• WHAT YOU SHOULD DO: Nothing is needed except the lines below that run from the one with "bm.faces.new(rings[-1])" through the one with "# Rear socket plate with clipped corners", repeated exactly.

• DATA SUPPLIED:
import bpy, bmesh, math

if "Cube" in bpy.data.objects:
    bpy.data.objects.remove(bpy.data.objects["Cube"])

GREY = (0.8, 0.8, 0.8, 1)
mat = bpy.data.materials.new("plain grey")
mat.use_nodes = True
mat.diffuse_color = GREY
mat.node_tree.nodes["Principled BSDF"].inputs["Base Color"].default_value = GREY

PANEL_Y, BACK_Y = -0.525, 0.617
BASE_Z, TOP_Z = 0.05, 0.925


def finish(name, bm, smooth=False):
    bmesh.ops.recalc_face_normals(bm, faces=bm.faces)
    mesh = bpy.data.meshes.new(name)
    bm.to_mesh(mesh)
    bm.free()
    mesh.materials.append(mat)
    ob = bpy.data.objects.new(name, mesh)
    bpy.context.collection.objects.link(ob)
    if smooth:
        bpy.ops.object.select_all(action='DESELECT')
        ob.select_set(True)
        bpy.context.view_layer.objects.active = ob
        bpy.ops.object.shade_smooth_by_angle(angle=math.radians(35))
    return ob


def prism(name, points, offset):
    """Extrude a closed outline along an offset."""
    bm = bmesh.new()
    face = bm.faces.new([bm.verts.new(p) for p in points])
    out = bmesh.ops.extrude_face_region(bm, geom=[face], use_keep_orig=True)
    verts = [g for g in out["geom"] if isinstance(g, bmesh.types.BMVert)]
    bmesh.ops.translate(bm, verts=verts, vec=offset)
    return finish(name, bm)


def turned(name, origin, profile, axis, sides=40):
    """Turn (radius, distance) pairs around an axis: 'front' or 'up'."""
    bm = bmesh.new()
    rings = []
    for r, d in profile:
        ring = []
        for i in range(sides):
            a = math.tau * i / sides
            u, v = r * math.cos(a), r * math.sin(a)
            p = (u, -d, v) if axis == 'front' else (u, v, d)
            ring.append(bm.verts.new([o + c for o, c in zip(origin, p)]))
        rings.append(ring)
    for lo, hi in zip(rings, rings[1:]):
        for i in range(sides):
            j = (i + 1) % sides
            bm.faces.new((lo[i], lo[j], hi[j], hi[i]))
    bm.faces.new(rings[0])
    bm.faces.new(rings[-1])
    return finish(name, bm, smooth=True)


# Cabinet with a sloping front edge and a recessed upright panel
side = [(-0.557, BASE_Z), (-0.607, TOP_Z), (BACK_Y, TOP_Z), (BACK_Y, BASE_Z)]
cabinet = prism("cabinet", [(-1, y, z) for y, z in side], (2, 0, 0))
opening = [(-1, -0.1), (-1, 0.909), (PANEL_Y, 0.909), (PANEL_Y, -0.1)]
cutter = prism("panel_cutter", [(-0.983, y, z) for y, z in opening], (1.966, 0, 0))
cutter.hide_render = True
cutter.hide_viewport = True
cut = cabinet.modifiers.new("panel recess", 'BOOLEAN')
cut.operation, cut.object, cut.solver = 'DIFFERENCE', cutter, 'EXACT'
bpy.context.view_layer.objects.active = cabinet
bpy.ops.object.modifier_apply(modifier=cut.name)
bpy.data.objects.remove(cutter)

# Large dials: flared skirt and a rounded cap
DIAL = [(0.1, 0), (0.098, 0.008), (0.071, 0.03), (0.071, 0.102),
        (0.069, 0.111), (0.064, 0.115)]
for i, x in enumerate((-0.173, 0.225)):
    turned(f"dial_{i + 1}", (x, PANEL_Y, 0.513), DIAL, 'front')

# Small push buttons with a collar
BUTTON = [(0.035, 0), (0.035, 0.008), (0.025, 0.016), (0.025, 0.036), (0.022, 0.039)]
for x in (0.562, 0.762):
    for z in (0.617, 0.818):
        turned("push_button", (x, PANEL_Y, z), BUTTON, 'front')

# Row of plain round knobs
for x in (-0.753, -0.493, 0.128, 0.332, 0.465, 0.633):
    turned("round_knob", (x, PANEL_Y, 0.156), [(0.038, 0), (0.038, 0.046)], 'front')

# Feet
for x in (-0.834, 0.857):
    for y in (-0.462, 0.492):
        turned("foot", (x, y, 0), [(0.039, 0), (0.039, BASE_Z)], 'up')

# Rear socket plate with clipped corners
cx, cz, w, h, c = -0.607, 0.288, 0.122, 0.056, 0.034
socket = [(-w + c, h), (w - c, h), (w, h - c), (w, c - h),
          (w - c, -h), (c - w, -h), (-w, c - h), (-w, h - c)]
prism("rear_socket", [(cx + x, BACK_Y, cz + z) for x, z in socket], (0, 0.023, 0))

• YOUR SOLUTION:
    bm.faces.new(rings[-1])
    return finish(name, bm, smooth=True)


# Cabinet with a sloping front edge and a recessed upright panel
side = [(-0.557, BASE_Z), (-0.607, TOP_Z), (BACK_Y, TOP_Z), (BACK_Y, BASE_Z)]
cabinet = prism("cabinet", [(-1, y, z) for y, z in side], (2, 0, 0))
opening = [(-1, -0.1), (-1, 0.909), (PANEL_Y, 0.909), (PANEL_Y, -0.1)]
cutter = prism("panel_cutter", [(-0.983, y, z) for y, z in opening], (1.966, 0, 0))
cutter.hide_render = True
cutter.hide_viewport = True
cut = cabinet.modifiers.new("panel recess", 'BOOLEAN')
cut.operation, cut.object, cut.solver = 'DIFFERENCE', cutter, 'EXACT'
bpy.context.view_layer.objects.active = cabinet
bpy.ops.object.modifier_apply(modifier=cut.name)
bpy.data.objects.remove(cutter)

# Large dials: flared skirt and a rounded cap
DIAL = [(0.1, 0), (0.098, 0.008), (0.071, 0.03), (0.071, 0.102),
        (0.069, 0.111), (0.064, 0.115)]
for i, x in enumerate((-0.173, 0.225)):
    turned(f"dial_{i + 1}", (x, PANEL_Y, 0.513), DIAL, 'front')

# Small push buttons with a collar
BUTTON = [(0.035, 0), (0.035, 0.008), (0.025, 0.016), (0.025, 0.036), (0.022, 0.039)]
for x in (0.562, 0.762):
    for z in (0.617, 0.818):
        turned("push_button", (x, PANEL_Y, z), BUTTON, 'front')

# Row of plain round knobs
for x in (-0.753, -0.493, 0.128, 0.332, 0.465, 0.633):
    turned("round_knob", (x, PANEL_Y, 0.156), [(0.038, 0), (0.038, 0.046)], 'front')

# Feet
for x in (-0.834, 0.857):
    for y in (-0.462, 0.492):
        turned("foot", (x, y, 0), [(0.039, 0), (0.039, BASE_Z)], 'up')

# Rear socket plate with clipped corners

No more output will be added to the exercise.